Exercise objective -
In the entries below, which lines run from the one containing "[(0, 0.55), (0.5, 1), (1, 0.45)], True)" to the one containing "return finish(name, bm, True, 40)"? Copy exactly those lines, ends included, and no others.

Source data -
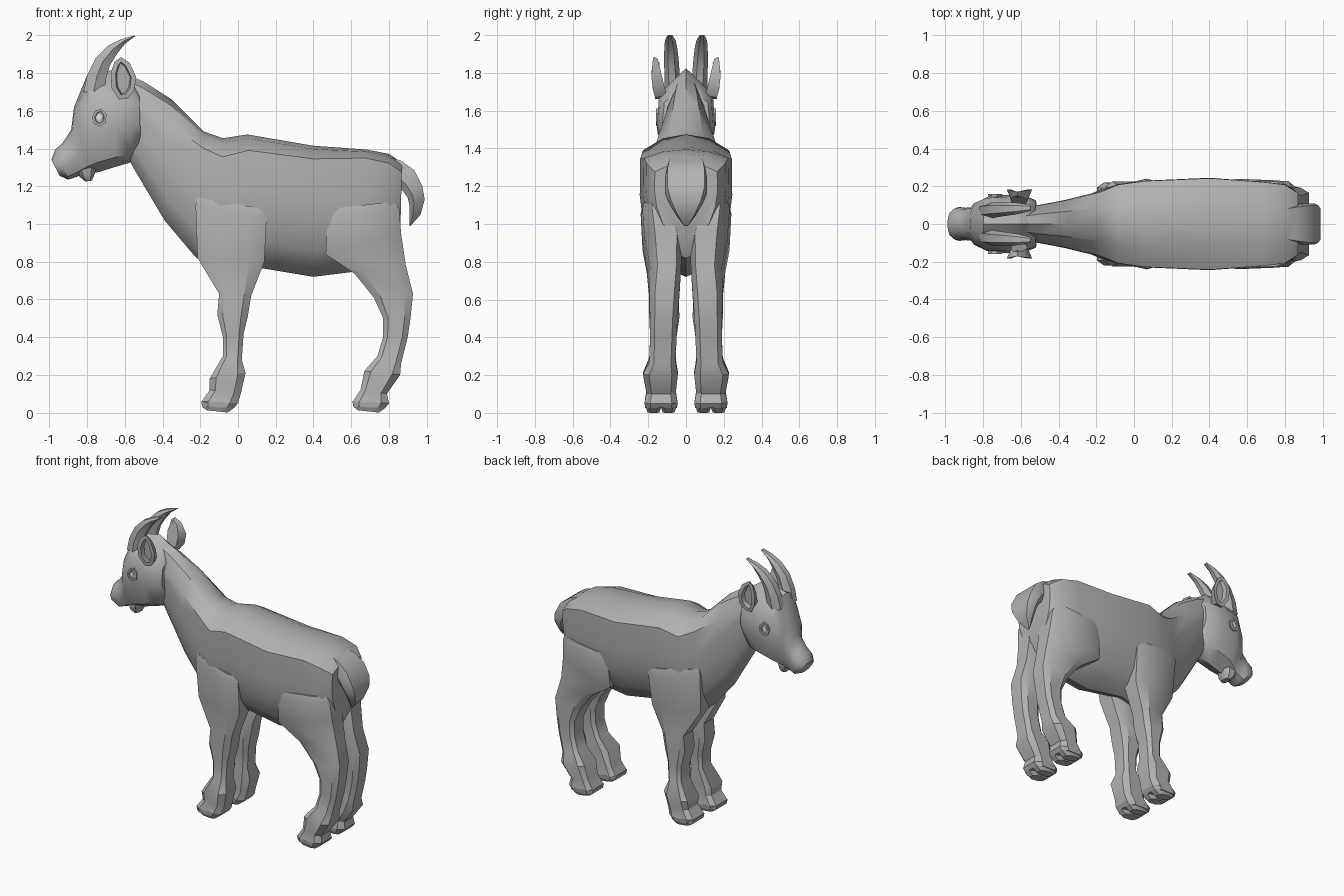
import bpy, bmesh, math


def material(name, rgb):
    m = bpy.data.materials.new(name)
    m.diffuse_color = (*rgb, 1)
    return m


GREY = material("grey hide", (0.45, 0.45, 0.45))
PALE = material("pale eye", (0.9, 0.9, 0.9))


def finish(name, bm, mirror=False, angle=32):
    bmesh.ops.recalc_face_normals(bm, faces=bm.faces[:])
    me = bpy.data.meshes.new(name)
    bm.to_mesh(me)
    bm.free()
    ob = bpy.data.objects.new(name, me)
    bpy.context.collection.objects.link(ob)
    me.materials.append(GREY)
    me.materials.append(PALE)
    if mirror:
        ob.modifiers.new("both sides", 'MIRROR').use_axis = (False, True, False)
    bpy.ops.object.select_all(action='DESELECT')
    ob.select_set(True)
    bpy.context.view_layer.objects.active = ob
    bpy.ops.object.shade_smooth_by_angle(angle=math.radians(angle))
    return ob


def loft(name, sections, profile, mirror=False, angle=32, taper=None):
    """Each section: front/top point (x, z), back/bottom point (x, z),
    half width, y centre. Profile is one half ring of (t, width), or a
    function of an extra section value. Taper scales y by (x, z)."""
    bm = bmesh.new()
    rings = []
    for ax, az, bx, bz, w, c, *extra in sections:
        half = profile(*extra) if callable(profile) else profile
        ring = half + [(t, -u) for t, u in reversed(half) if u > 0]
        rings.append([bm.verts.new((ax + t * (bx - ax), c + u * w, az + t * (bz - az)))
                      for t, u in ring])
    if taper:
        for v in bm.verts:
            v.co.y *= taper(v.co.x, v.co.z)
    n = len(rings[0])
    for a, b in zip(rings, rings[1:]):
        for i in range(n):
            j = (i + 1) % n
            bm.faces.new((a[i], a[j], b[j], b[i]))
    bm.faces.new(rings[0])
    bm.faces.new(rings[-1])
    return finish(name, bm, mirror, angle)


# Torso and neck: crest, sharp flank edge, full side, keeled belly
def body_ring(e):
    return [(0, 0), (0.25 * e, 0.52), (e, 0.97), (0.38, 0.98), (0.58, 0.91),
            (0.8, 0.72), (0.94, 0.4), (1, 0)]


loft("torso_and_neck", [
    (-0.58, 1.79, -0.60, 1.38, 0.08, 0, 0.33),
    (-0.50, 1.755, -0.55, 1.29, 0.10, 0, 0.29),
    (-0.35, 1.66, -0.39, 1.02, 0.13, 0, 0.21),
    (-0.18, 1.49, -0.23, 0.83, 0.172, 0, 0.13),
    (-0.08, 1.455, -0.10, 0.72, 0.215, 0, 0.135),
    (0.05, 1.475, 0.10, 0.77, 0.235, 0, 0.12),
    (0.40, 1.415, 0.40, 0.72, 0.25, 0, 0.10),
    (0.68, 1.395, 0.64, 0.75, 0.23, 0, 0.07),
    (0.80, 1.372, 0.81, 0.82, 0.215, 0, 0.09),
    (0.87, 1.325, 0.86, 0.92, 0.17, 0, 0.12)], body_ring)


# Head, from the jaw and ridged crown to the blunt nose
def head_ring(ridge):
    return [(0, 0), (0.14 * ridge, 0.5), (0.27, 0.92), (0.6, 1), (0.9, 0.65), (1, 0)]


loft("head", [
    (-0.525, 1.73, -0.515, 1.41, 0.125, 0, 1),
    (-0.555, 1.78, -0.575, 1.325, 0.145, 0, 1),
    (-0.62, 1.825, -0.66, 1.30, 0.155, 0, 1),
    (-0.80, 1.79, -0.74, 1.275, 0.15, 0, 0.5),
    (-0.87, 1.62, -0.79, 1.27, 0.12, 0, 0.3),
    (-0.885, 1.50, -0.83, 1.26, 0.088, 0, 0.3),
    (-0.93, 1.43, -0.87, 1.245, 0.086, 0, 0.3),
    (-0.97, 1.395, -0.90, 1.235, 0.09, 0, 0.5),
    (-0.99, 1.34, -0.945, 1.255, 0.065, 0, 0.5)], head_ring, angle=42)

ROUND = [(0, 0.55), (0.25, 1), (0.75, 1), (1, 0.55)]
BOXY = [(0, 0.72), (0.18, 1), (0.78, 1), (1, 0.65)]

# Chin
loft("chin", [
    (-0.86, 1.30, -0.75, 1.30, 0.06, 0),
    (-0.84, 1.25, -0.76, 1.265, 0.055, 0),
    (-0.81, 1.225, -0.775, 1.23, 0.035, 0)], ROUND)

# Horns, swept back to a thin edge
loft("horns", [
    (-0.82, 1.70, -0.71, 1.70, 0.042, 0.07),
    (-0.80, 1.79, -0.70, 1.77, 0.041, 0.073),
    (-0.755, 1.88, -0.68, 1.84, 0.039, 0.077),
    (-0.69, 1.945, -0.64, 1.905, 0.035, 0.08),
    (-0.62, 1.98, -0.60, 1.955, 0.029, 0.083),
    (-0.548, 2.0, -0.545, 1.997, 0.015, 0.085)],
    [(0, 0.55), (0.5, 1), (1, 0.45)], True)


# Cupped shapes: an outer rim, a smaller back, and a sunken front
def cup(name, pts, y_front, y_back, rim, depth, sunken=0, shrink=0.75):
    bm = bmesh.new()
    cx = sum(p[0] for p in pts) / len(pts)
    cz = sum(p[1] for p in pts) / len(pts)
    front = [bm.verts.new((x, y_front(z), z)) for x, z in pts]
    back = [bm.verts.new((cx + shrink * (x - cx), y_back(z), cz + 0.9 * (z - cz)))
            for x, z in pts]
    face = bm.faces.new(front)
    bm.faces.new(back)
    for i in range(len(pts)):
        j = (i + 1) % len(pts)
        bm.faces.new((front[i], front[j], back[j], back[i]))
    bmesh.ops.recalc_face_normals(bm, faces=bm.faces[:])
    bmesh.ops.inset_region(bm, faces=[face], thickness=rim, depth=0)
    bmesh.ops.inset_region(bm, faces=[face], thickness=rim * 0.25, depth=-depth)
    face.material_index = sunken
    return finish(name, bm, True, 40)


cup("ears", [(-0.63, 1.66), (-0.67, 1.72), (-0.675, 1.80), (-0.655, 1.86), (-0.62, 1.885),
             (-0.575, 1.855), (-0.54, 1.78), (-0.55, 1.71), (-0.58, 1.67)],
    lambda z: 0.183 - 1.3 * (z - 1.79) ** 2, lambda z: 0.10 + 0.22 * (z - 1.66),
    0.026, 0.03, shrink=0.65)
cup("eye_sockets", [(-0.775, 1.565), (-0.757, 1.60), (-0.725, 1.612), (-0.698, 1.585),
                    (-0.70, 1.54), (-0.73, 1.518), (-0.762, 1.53)],
    lambda z: 0.16, lambda z: 0.12, 0.014, 0.006)
cup("eyes", [(-0.757, 1.56), (-0.742, 1.587), (-0.718, 1.575), (-0.735, 1.545)],
    lambda z: 0.157, lambda z: 0.14, 0.002, 0.0, 1)


# Legs: front edge, back edge, half width and centre, ending in the foot
def height_blend(z):
    return min(1, max(0, (z - 0.62) / 0.2))


def shoulder(x, z):
    return 1 - 0.27 * height_blend(z) * min(1, max(0, (0.08 - x) / 0.3))


def haunch(x, z):
    return 1 - 0.22 * height_blend(z) * min(1, max(0, (x - 0.74) / 0.18))


loft("front_legs", [
    (-0.215, 1.14, 0.14, 1.08, 0.06, 0.172),
    (-0.225, 1.10, 0.152, 1.04, 0.075, 0.168),
    (-0.215, 0.82, 0.14, 0.80, 0.09, 0.127),
    (-0.10, 0.63, 0.07, 0.62, 0.077, 0.118),
    (-0.11, 0.52, 0.05, 0.50, 0.08, 0.115),
    (-0.08, 0.40, 0.03, 0.42, 0.07, 0.12),
    (-0.08, 0.30, 0.02, 0.28, 0.068, 0.123),
    (-0.15, 0.18, 0.04, 0.21, 0.09, 0.135),
    (-0.15, 0.12, 0.015, 0.10, 0.076, 0.132),
    (-0.195, 0.055, 0.0, 0.05, 0.088, 0.132)], BOXY, True, taper=shoulder)
loft("hind_legs", [
    (0.485, 1.08, 0.83, 1.12, 0.07, 0.16),
    (0.475, 1.04, 0.855, 1.08, 0.09, 0.15),
    (0.465, 0.84, 0.865, 0.95, 0.105, 0.125),
    (0.62, 0.735, 0.89, 0.78, 0.09, 0.118),
    (0.72, 0.61, 0.928, 0.63, 0.08, 0.115),
    (0.77, 0.50, 0.915, 0.50, 0.073, 0.118),
    (0.77, 0.40, 0.90, 0.40, 0.07, 0.12),
    (0.74, 0.30, 0.865, 0.26, 0.07, 0.125),
    (0.67, 0.22, 0.86, 0.20, 0.092, 0.135),
    (0.65, 0.12, 0.79, 0.10, 0.078, 0.132),
    (0.607, 0.055, 0.80, 0.05, 0.088, 0.132)], BOXY, True, taper=haunch)

# Hooves, with a split between the two toes at the sole
for leg, x in (("front", -0.195), ("hind", 0.607)):
    loft(f"{leg}_hooves", [
        (x, 0.06, x + 0.195, 0.05, 0.088, 0.132),
        (x + 0.005, 0.03, x + 0.175, 0.025, 0.084, 0.132)], BOXY, True)
    for side, c in (("inner", 0.092), ("outer", 0.172)):
        loft(f"{leg}_{side}_toes", [
            (x + 0.005, 0.03, x + 0.175, 0.025, 0.039, c),
            (x + 0.03, 0.012, x + 0.14, 0.0, 0.032, c)], ROUND, True)

# Tail, broad and hanging to a point
loft("tail", [
    (0.76, 1.372, 0.78, 1.27, 0.08, 0),
    (0.865, 1.335, 0.83, 1.22, 0.10, 0),
    (0.935, 1.285, 0.87, 1.18, 0.11, 0),
    (0.978, 1.20, 0.90, 1.14, 0.11, 0),
    (0.99, 1.13, 0.91, 1.10, 0.09, 0),
    (0.968, 1.05, 0.91, 1.04, 0.05, 0),
    (0.915, 0.99, 0.91, 0.99, 0.01, 0)],
    [(0, 0.9), (0.3, 1), (0.7, 1), (1, 0.75)])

Exercise output -
    [(0, 0.55), (0.5, 1), (1, 0.45)], True)


# Cupped shapes: an outer rim, a smaller back, and a sunken front
def cup(name, pts, y_front, y_back, rim, depth, sunken=0, shrink=0.75):
    bm = bmesh.new()
    cx = sum(p[0] for p in pts) / len(pts)
    cz = sum(p[1] for p in pts) / len(pts)
    front = [bm.verts.new((x, y_front(z), z)) for x, z in pts]
    back = [bm.verts.new((cx + shrink * (x - cx), y_back(z), cz + 0.9 * (z - cz)))
            for x, z in pts]
    face = bm.faces.new(front)
    bm.faces.new(back)
    for i in range(len(pts)):
        j = (i + 1) % len(pts)
        bm.faces.new((front[i], front[j], back[j], back[i]))
    bmesh.ops.recalc_face_normals(bm, faces=bm.faces[:])
    bmesh.ops.inset_region(bm, faces=[face], thickness=rim, depth=0)
    bmesh.ops.inset_region(bm, faces=[face], thickness=rim * 0.25, depth=-depth)
    face.material_index = sunken
    return finish(name, bm, True, 40)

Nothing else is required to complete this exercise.